HONORS PROGRAM IN POLITICAL SCIENCE
Each year outstanding students will have an opportunity to join the political science department's honors program. Those admitted to the program will be given the opportunity to conduct research and write a thesis on a political science topic of their choice. Students who complete successfully the requirements of the program will graduate with Honors in Political Science.
Admitted students enroll in a highly selective two-semester honors thesis seminar, Political Science 391 (Fall Semester) and 392 (Spring Semester). Honors students must have a minimum college and departmental GPA of 3.5 to be admitted to the program.
To learn more about the Honors Program in Political Science, we are inviting you to an information session on Monday, November 18 at 4:00 pm. in VKC 210. Professor Dennis Chong (Department Chair) and Professor Stanley Rosen (Director of Undergraduate Studies) will provide an overview of the Honors Program and answer any questions. Pizza and other refreshments will be served. We look forward to seeing you.

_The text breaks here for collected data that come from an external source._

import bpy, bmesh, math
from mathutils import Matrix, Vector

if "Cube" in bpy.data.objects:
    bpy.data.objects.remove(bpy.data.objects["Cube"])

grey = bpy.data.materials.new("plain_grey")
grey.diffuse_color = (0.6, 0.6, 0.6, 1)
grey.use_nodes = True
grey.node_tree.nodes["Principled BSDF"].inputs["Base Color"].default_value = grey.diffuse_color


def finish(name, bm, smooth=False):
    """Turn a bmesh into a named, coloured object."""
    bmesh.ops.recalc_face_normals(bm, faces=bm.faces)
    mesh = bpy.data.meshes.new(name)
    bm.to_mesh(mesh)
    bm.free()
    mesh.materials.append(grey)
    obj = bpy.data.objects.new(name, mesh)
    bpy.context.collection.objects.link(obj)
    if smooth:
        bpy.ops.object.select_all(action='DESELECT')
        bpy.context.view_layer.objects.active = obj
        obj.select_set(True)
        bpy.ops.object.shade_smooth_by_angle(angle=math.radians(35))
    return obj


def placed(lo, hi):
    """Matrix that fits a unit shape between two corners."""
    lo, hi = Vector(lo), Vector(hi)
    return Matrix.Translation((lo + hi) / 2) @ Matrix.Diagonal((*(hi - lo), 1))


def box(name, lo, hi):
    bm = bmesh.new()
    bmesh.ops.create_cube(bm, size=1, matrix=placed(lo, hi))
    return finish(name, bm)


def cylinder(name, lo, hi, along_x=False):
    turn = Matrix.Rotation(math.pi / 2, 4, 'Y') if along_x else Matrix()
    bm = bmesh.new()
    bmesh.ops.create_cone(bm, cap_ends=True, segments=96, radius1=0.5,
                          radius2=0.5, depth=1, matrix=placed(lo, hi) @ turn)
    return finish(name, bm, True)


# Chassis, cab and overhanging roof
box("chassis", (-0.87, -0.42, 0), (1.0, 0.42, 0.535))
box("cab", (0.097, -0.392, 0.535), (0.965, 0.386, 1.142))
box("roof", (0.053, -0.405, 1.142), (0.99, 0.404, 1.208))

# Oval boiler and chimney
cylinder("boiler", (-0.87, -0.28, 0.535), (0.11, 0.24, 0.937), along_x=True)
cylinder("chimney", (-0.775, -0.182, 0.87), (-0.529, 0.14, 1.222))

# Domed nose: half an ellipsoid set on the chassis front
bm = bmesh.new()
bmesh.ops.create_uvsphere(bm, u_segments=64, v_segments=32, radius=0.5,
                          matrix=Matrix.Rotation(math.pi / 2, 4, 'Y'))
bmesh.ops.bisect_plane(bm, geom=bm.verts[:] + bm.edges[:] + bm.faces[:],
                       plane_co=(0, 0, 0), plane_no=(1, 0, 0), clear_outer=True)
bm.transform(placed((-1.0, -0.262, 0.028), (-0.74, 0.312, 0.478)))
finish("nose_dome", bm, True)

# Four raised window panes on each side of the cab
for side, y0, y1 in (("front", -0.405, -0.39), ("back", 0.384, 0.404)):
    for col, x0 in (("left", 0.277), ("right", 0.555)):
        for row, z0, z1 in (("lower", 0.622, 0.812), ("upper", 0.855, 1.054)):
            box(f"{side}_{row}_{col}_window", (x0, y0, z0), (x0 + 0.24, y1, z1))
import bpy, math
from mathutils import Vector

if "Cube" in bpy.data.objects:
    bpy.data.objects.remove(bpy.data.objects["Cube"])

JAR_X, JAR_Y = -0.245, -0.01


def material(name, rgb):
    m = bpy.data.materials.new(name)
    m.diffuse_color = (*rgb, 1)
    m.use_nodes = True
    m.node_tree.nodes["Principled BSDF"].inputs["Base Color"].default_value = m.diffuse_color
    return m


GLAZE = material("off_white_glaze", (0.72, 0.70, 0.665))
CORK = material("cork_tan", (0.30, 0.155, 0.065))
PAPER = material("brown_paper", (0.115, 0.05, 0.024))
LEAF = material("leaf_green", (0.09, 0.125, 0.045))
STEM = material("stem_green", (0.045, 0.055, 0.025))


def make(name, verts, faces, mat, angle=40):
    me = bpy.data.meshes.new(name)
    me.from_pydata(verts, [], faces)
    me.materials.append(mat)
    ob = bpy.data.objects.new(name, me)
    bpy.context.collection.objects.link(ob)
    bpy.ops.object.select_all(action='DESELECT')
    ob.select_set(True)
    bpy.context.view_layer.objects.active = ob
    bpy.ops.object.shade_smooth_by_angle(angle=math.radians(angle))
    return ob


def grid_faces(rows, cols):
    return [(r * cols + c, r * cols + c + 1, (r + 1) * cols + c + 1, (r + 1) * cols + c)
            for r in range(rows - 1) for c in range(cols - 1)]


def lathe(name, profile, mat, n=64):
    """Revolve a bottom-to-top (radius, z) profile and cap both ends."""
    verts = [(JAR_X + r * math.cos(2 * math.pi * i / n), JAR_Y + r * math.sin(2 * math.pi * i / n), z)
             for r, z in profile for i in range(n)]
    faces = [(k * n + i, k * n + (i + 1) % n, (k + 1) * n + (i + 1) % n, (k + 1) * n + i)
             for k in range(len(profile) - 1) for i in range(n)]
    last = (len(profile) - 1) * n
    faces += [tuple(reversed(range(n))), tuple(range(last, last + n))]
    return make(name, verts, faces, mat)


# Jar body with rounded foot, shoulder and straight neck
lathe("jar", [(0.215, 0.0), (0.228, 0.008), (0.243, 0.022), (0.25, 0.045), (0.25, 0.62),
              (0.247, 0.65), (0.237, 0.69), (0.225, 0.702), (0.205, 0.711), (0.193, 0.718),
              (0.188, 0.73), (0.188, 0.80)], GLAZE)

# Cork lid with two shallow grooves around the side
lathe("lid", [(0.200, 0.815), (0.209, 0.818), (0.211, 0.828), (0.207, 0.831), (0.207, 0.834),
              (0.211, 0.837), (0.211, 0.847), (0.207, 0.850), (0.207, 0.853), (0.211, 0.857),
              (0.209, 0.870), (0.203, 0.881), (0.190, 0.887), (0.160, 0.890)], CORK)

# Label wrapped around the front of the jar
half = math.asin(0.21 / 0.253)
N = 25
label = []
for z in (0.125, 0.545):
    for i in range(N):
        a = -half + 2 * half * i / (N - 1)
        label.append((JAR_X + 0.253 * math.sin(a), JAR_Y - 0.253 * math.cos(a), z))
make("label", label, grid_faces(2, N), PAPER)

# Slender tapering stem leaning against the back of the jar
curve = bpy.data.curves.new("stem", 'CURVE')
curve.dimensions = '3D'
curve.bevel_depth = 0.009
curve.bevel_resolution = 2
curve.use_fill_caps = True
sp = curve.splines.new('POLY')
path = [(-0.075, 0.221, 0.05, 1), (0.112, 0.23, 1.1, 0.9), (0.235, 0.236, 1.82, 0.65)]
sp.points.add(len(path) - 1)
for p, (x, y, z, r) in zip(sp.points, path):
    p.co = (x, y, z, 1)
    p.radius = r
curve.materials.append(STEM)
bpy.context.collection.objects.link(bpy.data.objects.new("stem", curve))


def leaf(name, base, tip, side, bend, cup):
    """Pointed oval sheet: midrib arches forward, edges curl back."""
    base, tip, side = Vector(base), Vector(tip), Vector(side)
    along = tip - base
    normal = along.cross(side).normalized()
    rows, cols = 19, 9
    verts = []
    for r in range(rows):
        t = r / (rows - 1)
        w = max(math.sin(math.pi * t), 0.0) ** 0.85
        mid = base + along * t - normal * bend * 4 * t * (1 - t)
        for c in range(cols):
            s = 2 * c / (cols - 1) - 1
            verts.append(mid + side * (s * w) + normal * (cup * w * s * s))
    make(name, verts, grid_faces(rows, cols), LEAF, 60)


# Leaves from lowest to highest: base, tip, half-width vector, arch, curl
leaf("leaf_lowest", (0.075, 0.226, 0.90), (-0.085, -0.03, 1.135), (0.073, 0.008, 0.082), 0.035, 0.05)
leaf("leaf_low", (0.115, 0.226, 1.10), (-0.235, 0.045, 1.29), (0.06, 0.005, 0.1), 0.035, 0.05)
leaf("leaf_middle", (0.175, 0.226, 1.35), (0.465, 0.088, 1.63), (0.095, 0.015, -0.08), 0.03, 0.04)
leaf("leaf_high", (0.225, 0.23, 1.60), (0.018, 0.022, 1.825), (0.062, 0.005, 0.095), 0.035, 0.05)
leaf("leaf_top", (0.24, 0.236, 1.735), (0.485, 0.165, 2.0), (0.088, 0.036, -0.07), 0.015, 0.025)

Diana O'Brien, Assistant Professor of political science, was awarded the best dissertation prize by the American Political Science Association's Women and Politics Research Section for her thesis When Women Matter: The Relationship Between Women's Numeric and Policy Representation in Western European States. http://www.apsanet.org/sections/sectionAwardDetail.cfm?award=SEC16ABDA
Ange-Marie Hancock, Associate Professor of Political Science & Gender Studies, has been elected co-President of the APSA Race, Ethnicity and Politics Organized Section and named to the editorial boards of Perspectives on Politics and Politics and Gender journals.
Lee Epstein received the Law & Courts Service Award, for service to the section and the profession, presented by the Law and Courts Section of the American Political Science Association, August 2013.
- Lee Epstein's service as a Phi Beta Kappa Visiting Scholar began in September 2013.
- Lee Epstein is serving as a Guggenheim Fellow, September 2013-August 2014
Professor Richard H. Dekmejian of the Department of Political Science won a Dornsife 2020 Resisting the Path to Genocide Research grant, administered by Shoah Institute, to investigate comparatively case studies of the utility of precognition of preconditions/determinants as instruments to resist/prevent genocidal outcomes and assess the effectiveness of existing Global Risk/Early Warning systems in preventing genocidal atrocities.
Professor Alison Dundes Renteln was awarded a 2013-2014 fellowship to The Center for the Advanced Study of Behavioral Science (CASBS) at Stanford University. Fellows pursue their own research for the full academic year while contributing to the CASBS community through weekly seminars, occasional public lectures, and informal conversations over daily lunch.
Chosen through a rigorous selection process, the group represents some of academia’s most innovative scholarship across these behavioral sciences: anthropology, communication, economics, education, history, law, linguistics, philosophy, political science, public health, psychiatry, psychology, science & technology, and sociology. The scholars hail from 21 universities in the United States, as well as from universities in Canada, England, and Sweden.
During their CASBS year, Fellows address some of the most pressing problems of our day, seeking insight and innovation that will advance humanity at all levels – whether on the international stage, the workplace, or within the individual psyche. Among planned areas of study for members of this year’s class:
- the notion of peoplehood and its implications in the Israel/Palestine conflict;
- the manufacture of rayon – a textile marketed as ‘green,’ yet highly dangerous to the people who make it and the environment;
- the economics of sexual orientation;
- psychobiological triggers of mania in an individual;
- the development of creativity in adolescence;
- implications of copyright law and emerging technologies;